EXERCISE BRIEF:
Among the entries below, copy every line that carries the word "chamfered".

INFORMATION GIVEN:
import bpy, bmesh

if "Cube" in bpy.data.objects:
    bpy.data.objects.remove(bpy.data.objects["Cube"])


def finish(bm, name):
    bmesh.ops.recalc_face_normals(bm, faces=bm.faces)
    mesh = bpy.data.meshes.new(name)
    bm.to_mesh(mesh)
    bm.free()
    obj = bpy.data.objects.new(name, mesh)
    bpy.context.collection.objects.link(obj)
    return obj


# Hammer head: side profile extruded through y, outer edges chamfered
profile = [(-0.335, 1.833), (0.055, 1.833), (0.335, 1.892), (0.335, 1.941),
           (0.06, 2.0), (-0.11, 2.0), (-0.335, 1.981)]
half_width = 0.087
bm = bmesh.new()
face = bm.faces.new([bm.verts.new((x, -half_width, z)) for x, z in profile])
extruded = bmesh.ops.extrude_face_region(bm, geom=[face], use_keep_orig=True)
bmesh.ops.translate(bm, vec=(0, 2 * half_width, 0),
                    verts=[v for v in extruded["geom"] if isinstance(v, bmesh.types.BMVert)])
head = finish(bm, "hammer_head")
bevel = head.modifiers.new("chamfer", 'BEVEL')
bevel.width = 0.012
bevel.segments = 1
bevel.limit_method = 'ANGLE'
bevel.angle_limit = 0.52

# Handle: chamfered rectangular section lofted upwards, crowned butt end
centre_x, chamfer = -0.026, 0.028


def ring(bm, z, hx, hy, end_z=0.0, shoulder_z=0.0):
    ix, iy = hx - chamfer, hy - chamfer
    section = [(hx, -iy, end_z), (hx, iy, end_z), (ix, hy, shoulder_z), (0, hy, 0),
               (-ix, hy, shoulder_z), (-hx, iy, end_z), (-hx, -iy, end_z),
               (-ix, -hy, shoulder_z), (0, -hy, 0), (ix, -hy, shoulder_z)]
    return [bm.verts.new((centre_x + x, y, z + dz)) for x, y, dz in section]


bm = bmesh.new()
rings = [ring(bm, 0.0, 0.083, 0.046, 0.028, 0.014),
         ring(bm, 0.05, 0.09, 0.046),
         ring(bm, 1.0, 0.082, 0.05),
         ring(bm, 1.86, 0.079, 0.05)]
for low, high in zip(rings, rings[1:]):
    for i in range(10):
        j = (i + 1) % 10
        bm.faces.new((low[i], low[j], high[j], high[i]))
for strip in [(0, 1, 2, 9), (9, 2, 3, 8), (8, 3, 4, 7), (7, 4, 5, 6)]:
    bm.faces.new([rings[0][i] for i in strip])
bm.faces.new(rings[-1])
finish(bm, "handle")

REPLY:
# Hammer head: side profile extruded through y, outer edges chamfered
# Handle: chamfered rectangular section lofted upwards, crowned butt end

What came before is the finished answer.